by Scott Henderson on Oct 8, 2010 at 2:14:57 pm
Looking to upgrade my lighting kit & wondering what the consensus is when comparing kino-flo vs dayflo pro lights.
I currently use an assortment of tungsten lights, Lowel, etc. I will probably want to use those other lights for background lights, kicker & such, while using the "diva" type light for a key. Also, I've heard they are fantastic for green screen which we seem to do a lot of.
My main camera man has a diva light, so anything I buy would supplement what he uses or if he's not available be used instead of renting.
Re: kino-flo vs dayflo pro lights by Rick Wise on Oct 8, 2010 at 6:44:57 pm
The web site for the dayflo bulbs does not site any stats. I would expect them to have a relatively poor CRI in comparison to the Kinos. However you may be able to remove the green spike with some minus green. How much -- 1/8, 1/4, 1/2 you will have to find out by trial and error. It's a whole lot safer to stick with the Kinos, but price matters.
director of photography
San Francisco Bay Area

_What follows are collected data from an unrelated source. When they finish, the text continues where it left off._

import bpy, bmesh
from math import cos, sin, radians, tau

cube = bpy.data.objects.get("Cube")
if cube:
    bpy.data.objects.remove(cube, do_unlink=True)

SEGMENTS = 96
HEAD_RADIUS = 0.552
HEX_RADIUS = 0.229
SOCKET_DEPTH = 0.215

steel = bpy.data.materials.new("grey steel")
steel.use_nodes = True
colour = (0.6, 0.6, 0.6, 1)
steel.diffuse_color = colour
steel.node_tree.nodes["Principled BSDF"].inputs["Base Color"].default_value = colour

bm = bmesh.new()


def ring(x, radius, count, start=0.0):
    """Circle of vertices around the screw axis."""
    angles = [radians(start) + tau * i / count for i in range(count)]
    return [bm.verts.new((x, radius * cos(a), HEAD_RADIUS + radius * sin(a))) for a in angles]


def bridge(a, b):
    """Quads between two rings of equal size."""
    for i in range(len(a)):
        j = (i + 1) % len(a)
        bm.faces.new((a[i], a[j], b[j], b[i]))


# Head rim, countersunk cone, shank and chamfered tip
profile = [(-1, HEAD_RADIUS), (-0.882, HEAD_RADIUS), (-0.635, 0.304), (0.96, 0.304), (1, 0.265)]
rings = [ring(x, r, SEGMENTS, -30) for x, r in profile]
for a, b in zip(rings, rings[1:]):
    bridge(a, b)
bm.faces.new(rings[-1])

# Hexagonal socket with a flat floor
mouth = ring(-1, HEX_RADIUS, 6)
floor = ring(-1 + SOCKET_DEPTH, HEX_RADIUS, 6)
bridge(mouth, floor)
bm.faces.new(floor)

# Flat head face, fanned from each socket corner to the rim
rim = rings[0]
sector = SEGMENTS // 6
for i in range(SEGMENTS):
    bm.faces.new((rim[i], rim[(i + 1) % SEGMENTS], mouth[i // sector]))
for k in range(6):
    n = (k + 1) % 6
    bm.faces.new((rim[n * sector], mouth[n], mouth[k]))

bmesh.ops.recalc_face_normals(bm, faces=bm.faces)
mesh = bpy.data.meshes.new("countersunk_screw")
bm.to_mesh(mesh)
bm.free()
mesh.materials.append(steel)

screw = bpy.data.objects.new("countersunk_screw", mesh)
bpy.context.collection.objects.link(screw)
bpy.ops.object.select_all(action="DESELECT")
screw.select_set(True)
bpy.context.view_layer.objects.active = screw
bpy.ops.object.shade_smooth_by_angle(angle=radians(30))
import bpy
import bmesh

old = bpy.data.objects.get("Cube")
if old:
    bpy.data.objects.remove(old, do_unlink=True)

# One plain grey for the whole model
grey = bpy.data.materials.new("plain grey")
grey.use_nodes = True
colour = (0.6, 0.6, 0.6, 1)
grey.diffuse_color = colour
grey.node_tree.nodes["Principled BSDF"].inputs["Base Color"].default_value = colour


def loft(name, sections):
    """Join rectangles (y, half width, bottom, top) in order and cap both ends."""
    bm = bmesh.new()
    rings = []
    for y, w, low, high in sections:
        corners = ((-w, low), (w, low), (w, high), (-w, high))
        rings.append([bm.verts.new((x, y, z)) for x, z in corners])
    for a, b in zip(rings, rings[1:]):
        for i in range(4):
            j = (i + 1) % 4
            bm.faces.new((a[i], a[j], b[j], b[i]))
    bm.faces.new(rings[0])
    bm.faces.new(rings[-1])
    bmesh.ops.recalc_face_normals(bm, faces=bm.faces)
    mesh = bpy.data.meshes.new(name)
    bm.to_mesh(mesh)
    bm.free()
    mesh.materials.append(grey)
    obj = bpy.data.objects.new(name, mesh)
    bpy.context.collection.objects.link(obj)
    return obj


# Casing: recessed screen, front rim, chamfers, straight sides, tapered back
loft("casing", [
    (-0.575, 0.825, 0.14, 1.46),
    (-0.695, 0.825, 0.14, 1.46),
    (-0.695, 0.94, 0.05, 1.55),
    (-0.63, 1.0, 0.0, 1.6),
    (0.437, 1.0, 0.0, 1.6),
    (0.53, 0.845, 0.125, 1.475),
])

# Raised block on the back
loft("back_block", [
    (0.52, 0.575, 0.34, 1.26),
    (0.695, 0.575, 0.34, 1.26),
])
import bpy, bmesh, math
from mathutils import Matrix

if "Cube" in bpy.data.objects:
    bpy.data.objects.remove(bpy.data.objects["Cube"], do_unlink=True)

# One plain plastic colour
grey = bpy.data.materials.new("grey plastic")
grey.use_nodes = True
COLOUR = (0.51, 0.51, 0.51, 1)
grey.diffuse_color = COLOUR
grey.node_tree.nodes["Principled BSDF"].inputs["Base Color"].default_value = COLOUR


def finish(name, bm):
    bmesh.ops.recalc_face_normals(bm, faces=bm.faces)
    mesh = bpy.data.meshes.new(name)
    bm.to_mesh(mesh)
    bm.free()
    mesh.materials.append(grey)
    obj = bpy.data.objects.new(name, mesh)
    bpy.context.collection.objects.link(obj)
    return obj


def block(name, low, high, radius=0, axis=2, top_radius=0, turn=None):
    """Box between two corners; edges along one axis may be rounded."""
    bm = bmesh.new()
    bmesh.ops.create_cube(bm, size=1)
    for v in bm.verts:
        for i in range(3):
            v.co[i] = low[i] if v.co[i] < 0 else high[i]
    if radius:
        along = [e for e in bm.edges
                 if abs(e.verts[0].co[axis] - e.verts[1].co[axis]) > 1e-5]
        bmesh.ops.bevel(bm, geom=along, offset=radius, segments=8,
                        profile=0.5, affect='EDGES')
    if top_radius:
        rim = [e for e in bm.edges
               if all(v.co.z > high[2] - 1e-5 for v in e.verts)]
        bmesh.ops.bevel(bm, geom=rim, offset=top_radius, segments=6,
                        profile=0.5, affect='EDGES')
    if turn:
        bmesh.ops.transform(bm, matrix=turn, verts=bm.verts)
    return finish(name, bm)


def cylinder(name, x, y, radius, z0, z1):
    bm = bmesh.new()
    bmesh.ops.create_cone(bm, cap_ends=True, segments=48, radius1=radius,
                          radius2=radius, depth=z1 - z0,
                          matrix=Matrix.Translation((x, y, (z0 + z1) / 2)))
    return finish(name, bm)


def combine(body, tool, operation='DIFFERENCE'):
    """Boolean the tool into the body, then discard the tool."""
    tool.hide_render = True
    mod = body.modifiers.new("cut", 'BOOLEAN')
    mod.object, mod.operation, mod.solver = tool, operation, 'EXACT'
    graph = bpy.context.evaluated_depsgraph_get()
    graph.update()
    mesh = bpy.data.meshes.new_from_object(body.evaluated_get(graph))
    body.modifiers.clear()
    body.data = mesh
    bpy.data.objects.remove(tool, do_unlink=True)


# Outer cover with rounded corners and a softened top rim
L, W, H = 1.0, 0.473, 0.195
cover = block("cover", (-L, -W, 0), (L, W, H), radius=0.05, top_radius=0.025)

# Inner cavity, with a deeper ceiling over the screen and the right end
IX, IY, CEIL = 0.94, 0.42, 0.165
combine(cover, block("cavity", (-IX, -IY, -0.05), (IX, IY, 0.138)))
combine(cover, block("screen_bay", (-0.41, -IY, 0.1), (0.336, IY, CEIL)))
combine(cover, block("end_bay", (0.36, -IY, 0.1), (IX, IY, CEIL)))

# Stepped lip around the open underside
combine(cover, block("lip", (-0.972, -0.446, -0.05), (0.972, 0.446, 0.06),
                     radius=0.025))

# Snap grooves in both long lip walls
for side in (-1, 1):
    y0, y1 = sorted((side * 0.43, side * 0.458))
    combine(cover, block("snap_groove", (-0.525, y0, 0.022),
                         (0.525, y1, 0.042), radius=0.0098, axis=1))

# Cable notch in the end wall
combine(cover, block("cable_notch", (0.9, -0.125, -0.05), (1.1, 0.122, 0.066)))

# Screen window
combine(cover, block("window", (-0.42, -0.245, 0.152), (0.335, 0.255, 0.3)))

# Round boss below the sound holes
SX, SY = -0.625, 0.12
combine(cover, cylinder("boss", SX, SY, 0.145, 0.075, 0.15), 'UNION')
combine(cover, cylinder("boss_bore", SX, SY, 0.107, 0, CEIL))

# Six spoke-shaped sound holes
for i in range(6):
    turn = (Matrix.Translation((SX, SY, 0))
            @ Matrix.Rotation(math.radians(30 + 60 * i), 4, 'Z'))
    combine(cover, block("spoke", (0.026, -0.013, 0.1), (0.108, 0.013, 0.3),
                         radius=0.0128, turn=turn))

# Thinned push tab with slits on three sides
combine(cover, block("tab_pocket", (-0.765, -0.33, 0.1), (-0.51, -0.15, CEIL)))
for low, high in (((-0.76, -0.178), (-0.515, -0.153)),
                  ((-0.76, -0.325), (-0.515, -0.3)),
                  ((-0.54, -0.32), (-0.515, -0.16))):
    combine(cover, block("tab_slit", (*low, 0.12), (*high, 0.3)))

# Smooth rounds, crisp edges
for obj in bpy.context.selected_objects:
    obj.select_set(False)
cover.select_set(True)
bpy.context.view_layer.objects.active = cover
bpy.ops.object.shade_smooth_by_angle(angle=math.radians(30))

part-time instructor lighting/camera
Academy of Art University/Film and Video (grad school) http://www.RickWiseDP.com
Re: kino-flo vs dayflo pro lights by Michael Easparam on Oct 9, 2010 at 4:12:43 pm
I have found that with flos and LEDs, this is especially true. You get into all kinds of issues like quality control, LED binning, overall color temperature quality that is not as much of an issue with tungsten or even HMI fixtures.
Take cheapo LED fixtures for example - poor quality control and LED binning leads to HUGE differences between fixtures. You read a review of a light that sings it's praises, yet the one you receive is nowhere near as good. It's very possible the one received by the reviewer was indeed good, but every fixture is different. The same thing applies to buying multiple fixtures. One looks great, one looks bad. Nothing you can do about it.
Kino has spent years upon years tweaking their products for exactly what we do - production. They work well repeatably and match well with each other and other types of lights. Lamps are a huge part of it also, the funny color from the off brand lamp can ruin a shot. Why should you have to start color correcting brand new lights? Not to mention the next batch may be totally different.
If your main camera guy has a Diva, you should definitely buy something from that same family.